STUDY MATERIAL:
BEGIN

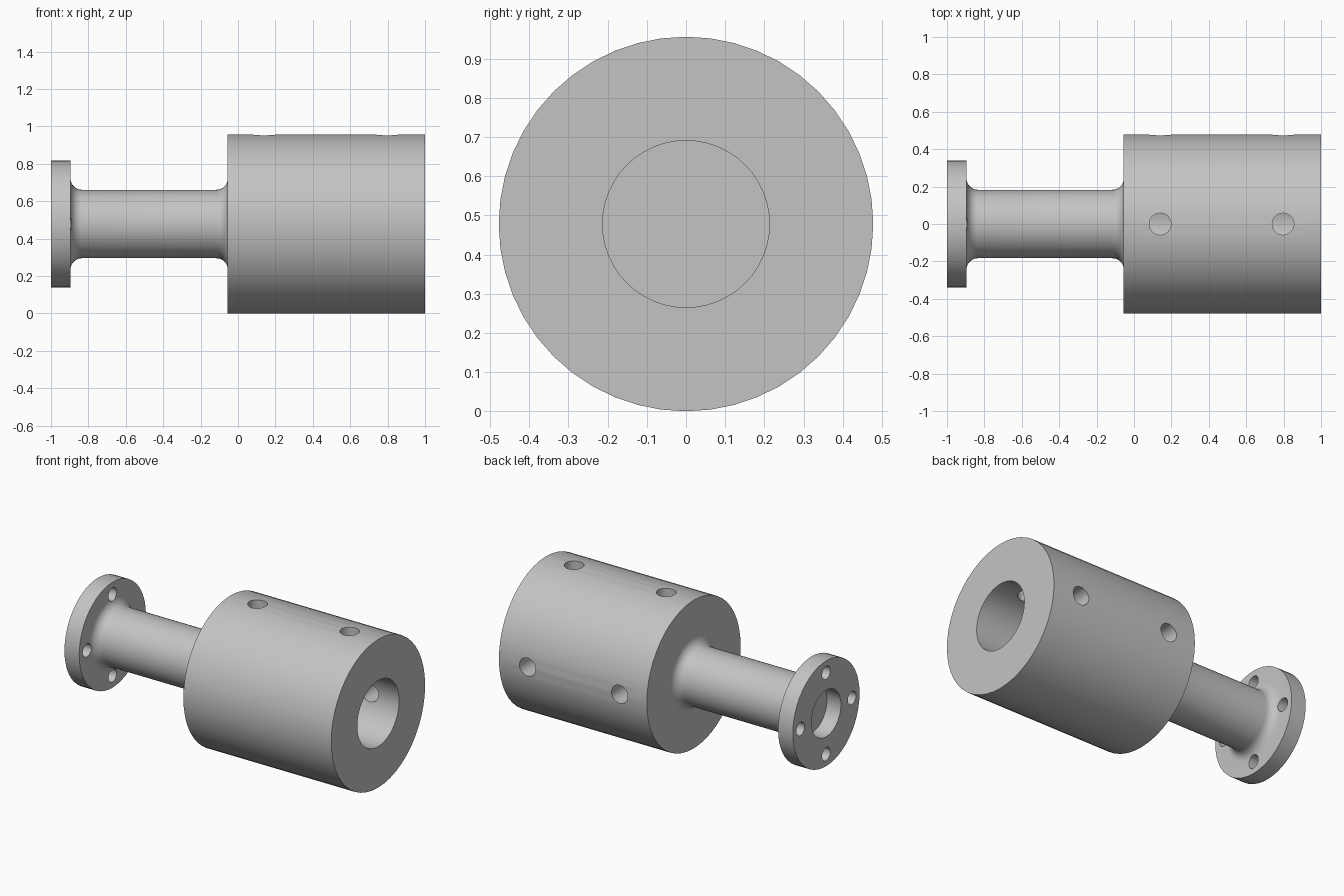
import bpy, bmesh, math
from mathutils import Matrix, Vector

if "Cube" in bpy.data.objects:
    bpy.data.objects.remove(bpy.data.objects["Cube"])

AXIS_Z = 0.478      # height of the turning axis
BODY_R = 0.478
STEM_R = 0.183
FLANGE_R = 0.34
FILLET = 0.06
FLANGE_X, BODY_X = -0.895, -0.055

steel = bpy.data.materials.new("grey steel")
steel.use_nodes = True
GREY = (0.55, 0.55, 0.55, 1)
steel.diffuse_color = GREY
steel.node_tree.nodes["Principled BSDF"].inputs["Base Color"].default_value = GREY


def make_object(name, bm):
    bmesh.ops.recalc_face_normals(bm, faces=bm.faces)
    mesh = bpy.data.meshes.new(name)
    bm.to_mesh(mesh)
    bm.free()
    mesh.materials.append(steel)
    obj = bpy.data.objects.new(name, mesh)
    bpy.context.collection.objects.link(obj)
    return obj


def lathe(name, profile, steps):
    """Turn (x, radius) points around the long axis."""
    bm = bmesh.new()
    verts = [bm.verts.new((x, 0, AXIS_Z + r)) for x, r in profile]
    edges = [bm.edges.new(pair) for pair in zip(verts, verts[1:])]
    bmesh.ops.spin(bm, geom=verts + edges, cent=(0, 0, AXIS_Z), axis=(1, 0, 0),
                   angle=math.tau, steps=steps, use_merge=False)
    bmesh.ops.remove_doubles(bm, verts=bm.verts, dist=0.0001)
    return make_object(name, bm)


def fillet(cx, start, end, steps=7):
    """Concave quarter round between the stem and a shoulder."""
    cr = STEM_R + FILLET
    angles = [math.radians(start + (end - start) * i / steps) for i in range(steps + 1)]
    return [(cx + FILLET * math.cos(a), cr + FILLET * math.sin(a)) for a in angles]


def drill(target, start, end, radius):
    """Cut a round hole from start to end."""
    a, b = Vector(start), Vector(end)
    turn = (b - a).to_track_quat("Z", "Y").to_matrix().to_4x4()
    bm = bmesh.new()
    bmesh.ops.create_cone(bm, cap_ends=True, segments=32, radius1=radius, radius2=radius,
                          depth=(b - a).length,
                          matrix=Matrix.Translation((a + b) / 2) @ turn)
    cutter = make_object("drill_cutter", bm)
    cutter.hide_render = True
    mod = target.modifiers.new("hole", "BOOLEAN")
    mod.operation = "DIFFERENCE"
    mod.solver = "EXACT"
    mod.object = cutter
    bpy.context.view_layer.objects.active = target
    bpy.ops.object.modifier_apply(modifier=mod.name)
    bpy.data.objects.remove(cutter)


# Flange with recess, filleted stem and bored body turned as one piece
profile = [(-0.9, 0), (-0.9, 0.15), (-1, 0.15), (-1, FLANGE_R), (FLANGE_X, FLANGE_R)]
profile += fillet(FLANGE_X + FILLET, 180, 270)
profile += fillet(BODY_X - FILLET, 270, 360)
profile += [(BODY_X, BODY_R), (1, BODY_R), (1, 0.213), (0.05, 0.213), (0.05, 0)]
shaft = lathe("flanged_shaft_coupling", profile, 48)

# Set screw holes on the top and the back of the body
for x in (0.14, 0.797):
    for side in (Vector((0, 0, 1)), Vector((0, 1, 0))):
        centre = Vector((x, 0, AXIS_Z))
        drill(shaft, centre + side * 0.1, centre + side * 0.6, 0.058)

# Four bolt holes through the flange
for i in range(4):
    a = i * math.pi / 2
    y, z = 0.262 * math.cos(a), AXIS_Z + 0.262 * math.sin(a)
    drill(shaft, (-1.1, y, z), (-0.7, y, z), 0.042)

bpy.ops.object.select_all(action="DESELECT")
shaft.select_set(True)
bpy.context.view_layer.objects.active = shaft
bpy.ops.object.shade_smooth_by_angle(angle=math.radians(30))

END
BEGIN

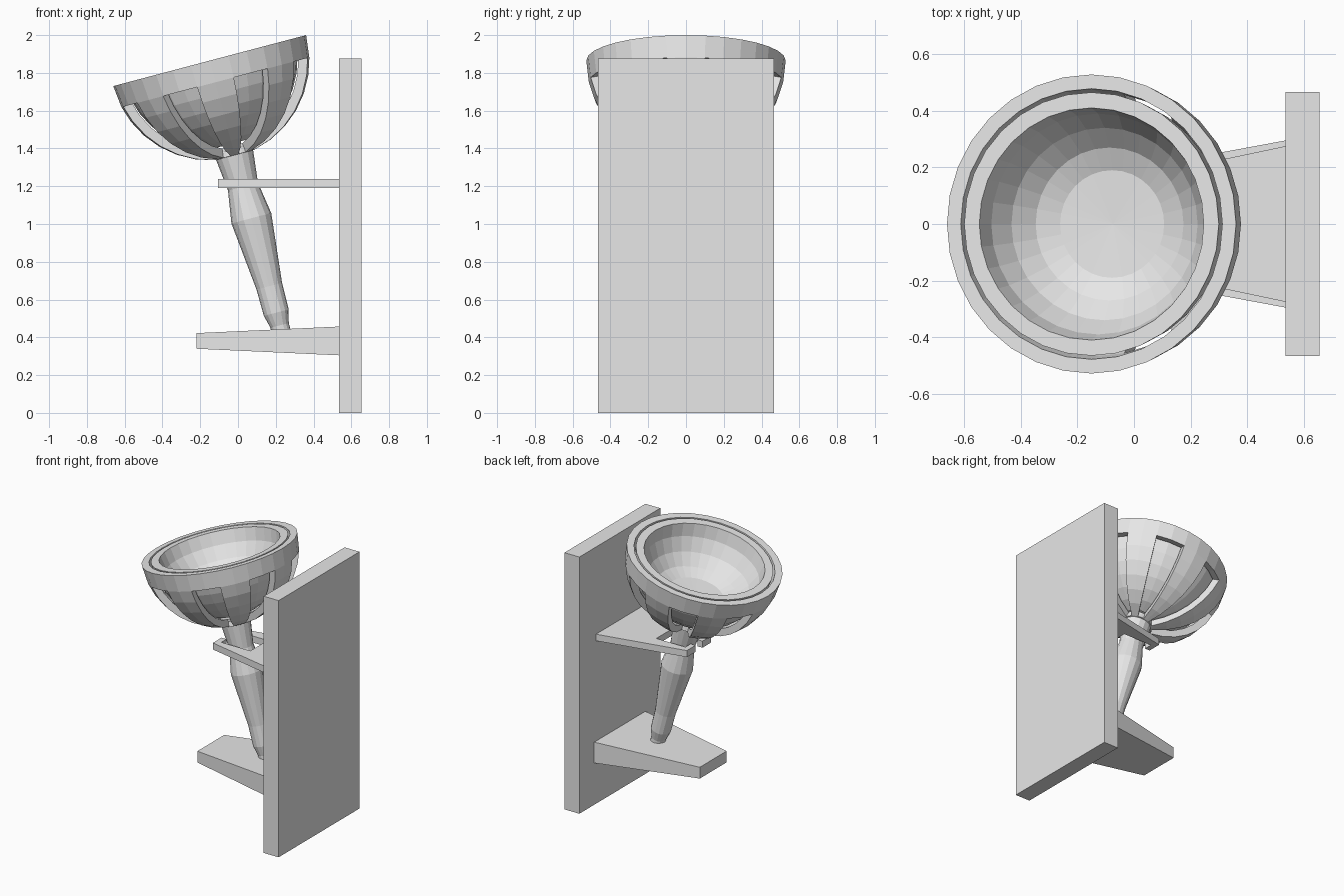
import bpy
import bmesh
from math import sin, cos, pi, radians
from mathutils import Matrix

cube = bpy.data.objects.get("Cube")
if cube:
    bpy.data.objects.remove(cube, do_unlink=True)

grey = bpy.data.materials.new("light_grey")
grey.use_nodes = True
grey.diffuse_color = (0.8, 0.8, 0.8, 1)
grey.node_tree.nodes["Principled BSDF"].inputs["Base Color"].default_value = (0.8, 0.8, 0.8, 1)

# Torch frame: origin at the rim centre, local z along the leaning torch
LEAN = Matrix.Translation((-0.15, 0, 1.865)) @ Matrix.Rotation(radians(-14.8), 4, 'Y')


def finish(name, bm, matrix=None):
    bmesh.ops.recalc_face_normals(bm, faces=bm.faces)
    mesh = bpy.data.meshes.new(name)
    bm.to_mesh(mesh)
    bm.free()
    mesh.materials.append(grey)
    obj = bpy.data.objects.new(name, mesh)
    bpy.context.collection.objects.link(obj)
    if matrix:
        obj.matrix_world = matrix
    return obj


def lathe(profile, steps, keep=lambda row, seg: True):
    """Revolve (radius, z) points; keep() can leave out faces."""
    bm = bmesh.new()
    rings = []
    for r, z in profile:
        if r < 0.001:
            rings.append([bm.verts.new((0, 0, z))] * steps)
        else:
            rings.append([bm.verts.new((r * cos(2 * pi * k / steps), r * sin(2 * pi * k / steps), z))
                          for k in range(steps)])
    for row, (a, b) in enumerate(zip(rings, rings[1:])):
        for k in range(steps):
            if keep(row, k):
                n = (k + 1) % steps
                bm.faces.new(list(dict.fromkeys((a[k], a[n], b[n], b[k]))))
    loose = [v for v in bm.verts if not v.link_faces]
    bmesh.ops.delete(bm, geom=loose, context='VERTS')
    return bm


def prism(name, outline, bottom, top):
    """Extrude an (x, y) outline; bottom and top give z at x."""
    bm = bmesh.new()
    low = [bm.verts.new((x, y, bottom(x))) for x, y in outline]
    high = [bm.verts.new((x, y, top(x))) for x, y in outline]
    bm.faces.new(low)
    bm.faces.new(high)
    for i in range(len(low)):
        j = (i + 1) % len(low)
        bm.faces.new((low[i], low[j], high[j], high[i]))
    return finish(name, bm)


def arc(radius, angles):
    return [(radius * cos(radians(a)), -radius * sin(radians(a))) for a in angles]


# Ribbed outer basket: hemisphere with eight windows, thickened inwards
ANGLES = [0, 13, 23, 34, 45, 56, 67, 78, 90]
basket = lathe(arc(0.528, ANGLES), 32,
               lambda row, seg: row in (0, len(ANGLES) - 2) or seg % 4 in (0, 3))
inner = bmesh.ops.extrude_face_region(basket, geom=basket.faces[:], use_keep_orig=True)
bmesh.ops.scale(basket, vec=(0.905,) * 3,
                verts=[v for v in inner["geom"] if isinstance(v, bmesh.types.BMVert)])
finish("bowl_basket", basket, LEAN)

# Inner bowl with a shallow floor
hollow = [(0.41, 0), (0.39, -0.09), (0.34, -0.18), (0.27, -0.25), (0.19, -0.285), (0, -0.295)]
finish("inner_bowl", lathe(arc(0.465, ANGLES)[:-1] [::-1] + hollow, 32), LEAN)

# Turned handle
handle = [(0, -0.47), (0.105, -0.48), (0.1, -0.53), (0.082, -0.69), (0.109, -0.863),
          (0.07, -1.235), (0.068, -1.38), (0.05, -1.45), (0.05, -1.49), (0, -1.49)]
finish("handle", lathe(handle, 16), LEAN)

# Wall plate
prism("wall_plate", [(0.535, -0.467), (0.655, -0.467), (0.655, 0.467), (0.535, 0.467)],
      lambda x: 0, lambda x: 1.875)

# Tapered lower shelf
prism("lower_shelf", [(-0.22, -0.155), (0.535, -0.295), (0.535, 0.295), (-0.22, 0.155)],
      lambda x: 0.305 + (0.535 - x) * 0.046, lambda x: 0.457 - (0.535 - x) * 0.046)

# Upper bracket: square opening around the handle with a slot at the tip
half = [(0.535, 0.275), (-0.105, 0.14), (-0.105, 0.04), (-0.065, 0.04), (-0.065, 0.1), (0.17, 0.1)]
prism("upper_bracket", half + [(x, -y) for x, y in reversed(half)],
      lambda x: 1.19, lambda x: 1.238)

END

THE TASK: Lines that contain the string "import" should be copied from the material above.

RESULT FOR THIS TASK:
import bpy, bmesh, math
from mathutils import Matrix, Vector
import bpy
import bmesh
from math import sin, cos, pi, radians
from mathutils import Matrix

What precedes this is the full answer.